[Event "18th Chess Olympiad"]
[Site "Lugano, Switzerland"]
[Round "6, C-Final"]
[White "Alfred Flatow"]
[Black "Piet Kroon"]
1. Nf3 c5 2. g3 Nc6 3. c4 Nf6 4. Bg2 g6 5. Nc3 Bg7 6. O-O O-O 7. d3 d5 8. cxd5 Nxd5 9. Nxd5 Qxd5 10. Be3 Qd6 11. Rc1 Nd4 12. Nxd4 cxd4 13. Bd2 Qb6 14. Qb3 Bg4 15. Qxb6 axb6 16. f3 Bd7 17. a3 Bc6 18. f4 Bxg2 19. Kxg2 Rfc8 20. Rxc8+ Rxc8 21. Rc1 Rxc1 22. Bxc1 b5 23. b3 f5 24. Bb2 Kf7 25. Kf3 Ke6 26. e4 Kd6 27. h3 e6 28. g4 Kc6 29. b4 Kd6 30. Bc1 Kc6 31. Bd2 Kd6 32. Be1 Kc6 33. Bf2 Kd6 34. Bh4 Kd7 35. Bg5 Ke8 36. Bh4 Kd7 37. e5 Kc6 38. Be7 Kd5 39. g5 h5 40. Bd6 b6 41. Ke2 Kc6 42. Kd2 Kd5 43. Kc2 Kc6 44. Kb3 Bh8 45. a4 bxa4+ 46. Kxa4 Bg7 47. b5+ Kd5 48. Bc7 Kc5 49. Bd6 Kd5 50. Kb3 Bh8 51. Bf8 Bxe5 52. fxe5 f4 53. Bb4 Kxe5 54. Kc4 Kf5 55. Kxd4 Kxg5 56. Ke4 Kh4 57. Be1+ Kxh3 58. Kxf4 Kg2 59. Bh4 Kf1 60. Kf3 e5 61. Bd8 Ke1 62. Bxb6 1-0
click for larger view

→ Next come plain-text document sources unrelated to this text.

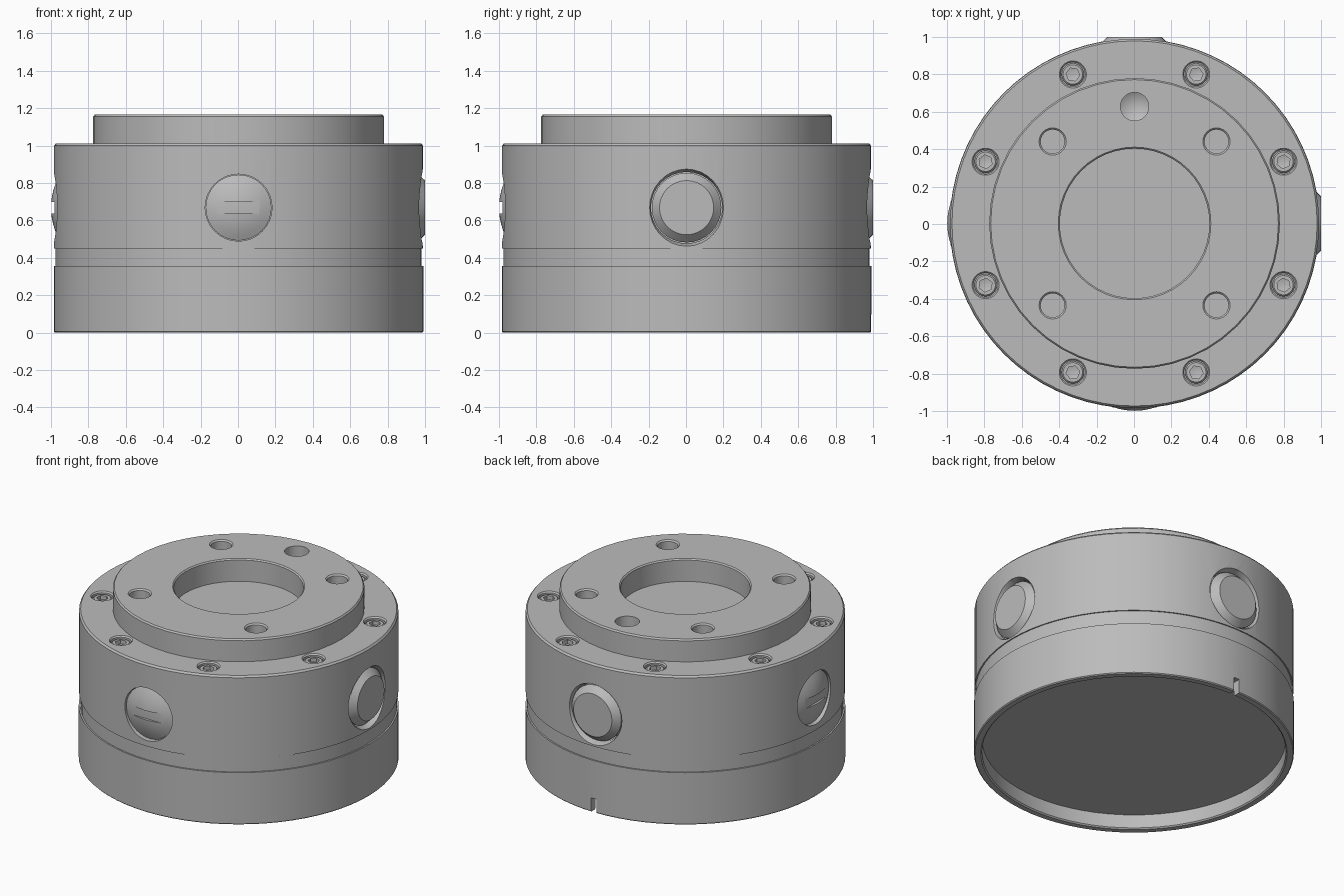
import bpy
import bmesh
from math import pi, radians
from mathutils import Matrix

cube = bpy.data.objects.get("Cube")
if cube:
    bpy.data.objects.remove(cube, do_unlink=True)

GREY = (0.5, 0.5, 0.5, 1.0)
metal = bpy.data.materials.new("machined_grey")
metal.use_nodes = True
metal.diffuse_color = GREY
metal.node_tree.nodes["Principled BSDF"].inputs["Base Color"].default_value = GREY

CENTRE = Matrix.Translation((0.003, 0.003, 0))
PORT_Z = 0.668


def finish(bm, name, matrix):
    mesh = bpy.data.meshes.new(name)
    bmesh.ops.recalc_face_normals(bm, faces=bm.faces[:])
    bm.to_mesh(mesh)
    bm.free()
    mesh.materials.append(metal)
    obj = bpy.data.objects.new(name, mesh)
    bpy.context.collection.objects.link(obj)
    obj.matrix_world = CENTRE @ matrix
    return obj


def lathe(name, profile, segments=32, matrix=Matrix(), closed=False):
    """Spin (radius, height) points around the local z axis."""
    bm = bmesh.new()
    verts = [bm.verts.new((r, 0, z)) for r, z in profile]
    pairs = list(zip(verts, verts[1:]))
    if closed:
        pairs.append((verts[-1], verts[0]))
    edges = [bm.edges.new(p) for p in pairs]
    bmesh.ops.spin(bm, geom=verts + edges, axis=(0, 0, 1), cent=(0, 0, 0),
                   steps=segments, angle=2 * pi)
    bmesh.ops.remove_doubles(bm, verts=bm.verts[:], dist=0.0001)
    return finish(bm, name, matrix)


def box(name, size, location, matrix=Matrix()):
    bm = bmesh.new()
    bmesh.ops.create_cube(bm, size=1)
    bmesh.ops.scale(bm, vec=size, verts=bm.verts[:])
    bmesh.ops.translate(bm, vec=location, verts=bm.verts[:])
    return finish(bm, name, matrix)


def activate(obj):
    bpy.ops.object.select_all(action='DESELECT')
    obj.select_set(True)
    bpy.context.view_layer.objects.active = obj


def cut(obj, cutters):
    bpy.context.view_layer.update()
    activate(obj)
    for cutter in cutters:
        mod = obj.modifiers.new("cut", 'BOOLEAN')
        mod.operation = 'DIFFERENCE'
        mod.solver = 'EXACT'
        mod.object = cutter
        bpy.ops.object.modifier_apply(modifier=mod.name)
    for cutter in cutters:
        bpy.data.objects.remove(cutter, do_unlink=True)


def smooth(obj):
    activate(obj)
    bpy.ops.object.shade_smooth_by_angle(angle=radians(25))


def outward(angle):
    """Frame on the axis at port height, local z pointing outwards."""
    return (Matrix.Translation((0, 0, PORT_Z)) @ Matrix.Rotation(radians(angle), 4, 'Z')
            @ Matrix.Rotation(pi / 2, 4, 'Y'))


def bolt_place(i):
    return Matrix.Rotation(radians(22.5 + 45 * i), 4, 'Z') @ Matrix.Translation((0.862, 0, 0))


# Base ring with a recessed underside and a rear notch
base = lathe("base_ring", [(0, 0.1), (0.938, 0.1), (0.938, 0.008), (0.946, 0), (0.982, 0),
                           (0.988, 0.006), (0.988, 0.355), (0, 0.355)], 72)
cut(base, [box("notch_cutter", (0.04, 0.14, 0.2), (0, 0.99, -0.004))])
smooth(base)

# Main housing with a shallow groove at its foot
housing = lathe("housing", [(0, 0.355), (0.978, 0.355), (0.978, 0.45), (0.986, 0.45),
                            (0.986, 1.0), (0.976, 1.012), (0, 1.012)], 72)
cutters = []
for i in range(8):
    cutters.append(lathe("bolt_pocket", [(0, 0.96), (0.065, 0.96), (0.065, 1.003),
                                         (0.076, 1.016), (0.076, 1.05), (0, 1.05)],
                         24, bolt_place(i)))
for angle in (180, 270):
    cutters.append(lathe("slotted_port", [(0, 0.85), (0.179, 0.85), (0.179, 1.1), (0, 1.1)],
                         32, outward(angle)))
for angle in (0, 90):
    cutters.append(lathe("cap_port", [(0, 0.85), (0.191, 0.85), (0.191, 0.95),
                                      (0.206, 0.985), (0.206, 1.1), (0, 1.1)],
                         32, outward(angle)))
cut(housing, cutters)
smooth(housing)

# Raised top flange with centre bore, four through holes and one drilled hole
flange = lathe("top_flange", [(0.4, 1.012), (0.777, 1.012), (0.777, 1.155), (0.769, 1.165),
                              (0.408, 1.165), (0.4, 1.157)], 48, closed=True)
cutters = [lathe("flange_hole", [(0, 0.98), (0.064, 0.98), (0.064, 1.156), (0.074, 1.166),
                                 (0.074, 1.2), (0, 1.2)], 24,
                 Matrix.Translation((x, y, 0)))
           for x in (-0.438, 0.438) for y in (-0.438, 0.438)]
cutters.append(lathe("drilled_hole", [(0, 1.03), (0.076, 1.075), (0.076, 1.2), (0, 1.2)],
                     24, Matrix.Translation((0, 0.625, 0))))
cut(flange, cutters)
smooth(flange)

# Socket head bolts
for i in range(8):
    bolt = lathe("bolt_%d" % (i + 1), [(0, 0.955), (0.06, 0.955), (0.06, 0.99),
                                       (0.052, 0.998), (0, 0.998)], 24, bolt_place(i))
    cut(bolt, [lathe("hex_cutter", [(0, 0.962), (0.037, 0.972), (0.037, 1.05), (0, 1.05)],
                     6, bolt_place(i))])
    smooth(bolt)

# Domed plugs with a horizontal slot, on the front and right sides
dome = [(0, 0.86), (0.176, 0.86)]
dome += [(0.176 * k / 6, 1.003 - 0.046 * (k / 6) ** 2) for k in range(6, -1, -1)]
for name, angle in (("right_slotted_plug", 180), ("front_slotted_plug", 270)):
    plug = lathe(name, dome, 32, outward(angle))
    cut(plug, [box("slot_cutter", (0.062, 0.5, 0.1), (0, 0, 1.035), outward(angle))])
    smooth(plug)

# Bevelled caps on the left and back sides
for name, angle in (("left_cap", 0), ("back_cap", 90)):
    smooth(lathe(name, [(0, 0.86), (0.186, 0.86), (0.186, 0.955), (0.145, 0.997), (0, 0.997)],
                 32, outward(angle)))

Flatow scored 5½/7 [+4 =3 -0] on board 4 in the C-Final contributing to Australia finishing in 1st place (29th overall).
|Nov-03-16|| ||optimal play: <Doug Hamilton, among others, has described Fred as probably the greatest "natural" player Australia has produced ...>|
Fred Flatow and Doug Hamilton shared in a two-way tie for 2nd place in the 1969 Australian Championship (won by Walter Browne).
It was Flatow who ended up with bragging rights, defeating Hamilton in the 4th round...
[Event "Australian Championship"]
[White "Hamilton, Douglas Gibson"]
[Black "Flatow, Alfred"]
1. e4 e5 2. Nf3 Nc6 3. Bb5 a6 4. Ba4 Nf6 5. O-O Be7 6. Re1 b5 7. Bb3 d6 8. c3 O-O 9. d4 Bg4 10. Be3 Na5 11. dxe5 Bxf3 12. Qxf3 dxe5 13. Bc2 Nc4 14. Bc1 Nd7 15. Rd1 Nd6 16. b4 Bg5 17. Nd2 Qf6 18. a4 Bxd2 19. Bxd2 Qxf3 20. gxf3 Nb6 21. f4 Nbc4 22. fxe5 Nxe5 23. Bf4 f6 24. Bb3+ Kh8 25. Bd5 Rad8 26. Kg2 g5 27. Bg3 h5 28. axb5 axb5 29. Re1 Rfe8 30. Ra7 Rd7 31. Rea1 h4 32. Bxe5 Rxe5 33. Ra8+ Kg7 34. Rg8+ Kh7 35. Raa8 Nxe4 36. Bc6 Rd2 37. Rh8+ Kg6 38. Rhg8+ Kf5 39. Kg1 Nxf2 40. Rge8 Nh3+ 41. Kh1 Rd1+ 42. Kg2 Rxe8 0-1
click for larger view
13/15 [+11/=04/-00] clear 1st Browne
11/15 [+09/=04/-02] =2nd Hamilton
11/15 [+08/=06/-01] =2nd Flatow